His rounds were teflon coated depleted uranium, .50 caliber, with a small built
in rocket motor that accelerated the shot to 7000 feet per second. His chosen
target fell to the ground, as did several other of the figures. But they were
uninjured, as their armor was good enough to defeat the Marines' firepower. But
the kinetic energy did knock them down, for the moment spoiling their aim.
Incoming artillery began hitting the area. A cloud of smoke was accompanied by
the single word warning "Gas" in his radio.
A spray of enemy fire traversed his zone, and Bavny discovered some of his
cloaking was damaged, but not his armor. The front of the first truck
carrying missiles exploded, and he saw Perez's body flung out, followed by Col.
Hall exiting with a grenade launcher. Bavny dropped flat. The grenades had a
one kiloton explosion. The source of the artillery fire demonstrated the
effects of a one kiloton explosion from a distance of merely 200 yards. Bavny
hoped the purported nullification effect was true, as he was sure he would
otherwise be deaf. Firing by the armored figures and more artillery
fire quickly made that a minor consideration. His damaged cloaking made him a
likely target. Thud. A jolt.
After a moment Bavny realized he was still alive and apparently uninjured.
No further artillery, and the only gunfire from enemies came from the armored
figures. Badly outnumbered, they were soon eliminated, as even advanced armor
was defeated by massive firepower. Bavny now looked around, wondering why the
enemy had gone silent, and realized that the scenery had changed drastically.
No longer did he have a reception area ahead of him and a portal to the rear.
Instead, what looked like palm trees were interspersed with small houses of odd
design. A few people could be seen fleeing in the distance. General Mallory
hopped down from the back of the lead truck and said over the radio command
frequency, "Commence launch of cruise missiles at your assigned targets."

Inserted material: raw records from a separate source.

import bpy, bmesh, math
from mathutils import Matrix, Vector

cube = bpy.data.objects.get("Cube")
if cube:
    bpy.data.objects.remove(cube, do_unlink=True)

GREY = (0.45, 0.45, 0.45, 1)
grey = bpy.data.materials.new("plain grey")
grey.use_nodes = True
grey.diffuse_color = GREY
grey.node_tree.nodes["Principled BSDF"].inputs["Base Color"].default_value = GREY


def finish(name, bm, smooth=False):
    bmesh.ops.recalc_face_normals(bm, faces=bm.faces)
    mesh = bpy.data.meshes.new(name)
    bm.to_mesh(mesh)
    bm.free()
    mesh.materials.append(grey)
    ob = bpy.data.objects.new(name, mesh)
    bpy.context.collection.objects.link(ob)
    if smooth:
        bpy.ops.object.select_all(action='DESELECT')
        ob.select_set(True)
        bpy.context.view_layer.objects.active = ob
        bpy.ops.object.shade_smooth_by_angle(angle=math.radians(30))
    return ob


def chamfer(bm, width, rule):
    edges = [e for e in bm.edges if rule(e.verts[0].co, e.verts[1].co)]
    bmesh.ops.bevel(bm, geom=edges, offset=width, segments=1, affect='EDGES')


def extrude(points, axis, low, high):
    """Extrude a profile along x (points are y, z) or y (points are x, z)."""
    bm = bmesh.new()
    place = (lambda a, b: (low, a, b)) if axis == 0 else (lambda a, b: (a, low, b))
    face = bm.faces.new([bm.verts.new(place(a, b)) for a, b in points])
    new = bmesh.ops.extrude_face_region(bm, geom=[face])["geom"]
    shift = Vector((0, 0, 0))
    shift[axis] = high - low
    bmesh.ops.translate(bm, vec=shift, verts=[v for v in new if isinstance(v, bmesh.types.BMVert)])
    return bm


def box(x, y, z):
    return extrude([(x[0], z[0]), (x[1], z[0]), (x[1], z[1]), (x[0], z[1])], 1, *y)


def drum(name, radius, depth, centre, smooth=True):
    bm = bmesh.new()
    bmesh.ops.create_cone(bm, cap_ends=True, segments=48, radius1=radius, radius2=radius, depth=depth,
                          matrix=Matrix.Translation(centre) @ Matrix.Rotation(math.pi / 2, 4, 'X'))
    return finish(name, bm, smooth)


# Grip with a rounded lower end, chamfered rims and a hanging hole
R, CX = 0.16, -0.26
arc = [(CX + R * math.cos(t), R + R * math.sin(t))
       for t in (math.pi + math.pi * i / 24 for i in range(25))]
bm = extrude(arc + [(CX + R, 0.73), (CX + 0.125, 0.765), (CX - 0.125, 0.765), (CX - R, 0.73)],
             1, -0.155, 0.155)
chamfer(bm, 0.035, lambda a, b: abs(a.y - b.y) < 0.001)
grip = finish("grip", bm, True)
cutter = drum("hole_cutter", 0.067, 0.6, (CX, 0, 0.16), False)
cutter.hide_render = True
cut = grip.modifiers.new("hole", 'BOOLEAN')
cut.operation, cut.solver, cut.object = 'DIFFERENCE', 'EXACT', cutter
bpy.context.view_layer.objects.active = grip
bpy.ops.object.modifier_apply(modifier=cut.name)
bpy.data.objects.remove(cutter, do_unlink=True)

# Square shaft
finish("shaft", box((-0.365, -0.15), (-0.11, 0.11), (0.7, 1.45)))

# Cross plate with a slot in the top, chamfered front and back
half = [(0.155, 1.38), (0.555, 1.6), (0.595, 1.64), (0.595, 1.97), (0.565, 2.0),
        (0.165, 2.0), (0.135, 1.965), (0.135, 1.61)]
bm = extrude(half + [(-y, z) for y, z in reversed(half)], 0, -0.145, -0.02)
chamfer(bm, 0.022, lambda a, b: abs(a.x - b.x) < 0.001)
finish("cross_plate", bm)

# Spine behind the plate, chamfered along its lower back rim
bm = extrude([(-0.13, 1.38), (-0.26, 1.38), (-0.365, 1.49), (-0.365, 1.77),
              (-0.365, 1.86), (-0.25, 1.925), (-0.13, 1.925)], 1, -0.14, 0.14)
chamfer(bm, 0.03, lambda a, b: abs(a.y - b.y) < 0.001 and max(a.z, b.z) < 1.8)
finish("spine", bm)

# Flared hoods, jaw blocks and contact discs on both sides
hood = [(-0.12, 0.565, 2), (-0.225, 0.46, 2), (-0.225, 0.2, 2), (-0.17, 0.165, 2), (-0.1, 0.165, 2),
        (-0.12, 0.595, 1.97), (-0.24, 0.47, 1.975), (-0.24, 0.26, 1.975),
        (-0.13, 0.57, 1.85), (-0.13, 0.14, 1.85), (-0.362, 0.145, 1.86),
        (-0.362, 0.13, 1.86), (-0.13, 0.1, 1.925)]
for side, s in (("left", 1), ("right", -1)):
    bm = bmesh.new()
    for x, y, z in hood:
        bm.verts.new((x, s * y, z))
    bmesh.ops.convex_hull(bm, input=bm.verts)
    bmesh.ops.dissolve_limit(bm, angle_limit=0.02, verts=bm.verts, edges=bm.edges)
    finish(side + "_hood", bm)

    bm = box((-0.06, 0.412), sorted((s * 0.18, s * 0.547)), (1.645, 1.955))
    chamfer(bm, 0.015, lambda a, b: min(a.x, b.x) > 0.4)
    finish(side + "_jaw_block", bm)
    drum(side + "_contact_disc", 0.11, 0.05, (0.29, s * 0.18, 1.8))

So I've just travelled in time! But only seven trucks with missiles
made it. The disabled truck was burning, and he could see no signs of
life. But the others threw back roofs, exposing the missiles. As the first one
launched, one of the armored figures rose slightly, and fired at it. The
missile spun out of control and crashed about a half mile away. Glad that
didn't set off its warheads. Four MIRVED 20 megatons!
He and a couple dozen other Marines fired repeatedly at the enemy figures.
There was no further action from them. Eleven cruise missiles, of a planned
twenty, were successfully launched. Mallory said, "Our job is done, and we have
no way of returning. Therefore, we have one more nuke, a ten megaton, attached
to the time machine. A total of 890 megatons should be sufficient for our
purposes, so we now end this." Bavny did not even have time to draw a breath.
Wednesday, November 3, 2060. The Headmaster of North Shore Military Academy
looked over the election returns with satisfaction. Academy alumni continued to
hold close to a third of seats in Congress, spread across the three major
parties. In fact, only Sophie Franklin-Healey, of all alumni candidates, had
lost. She was so unpleasant a personality that even the Headmaster would have
been reluctant to vote for her, but she had aggressively insisted on running for
a vacant seat. Now she would probably fade into obscurity. President Leibowitz
had been easily re-elected, and could be trusted to continue doing a reasonable
job without Academy interference. Life was good.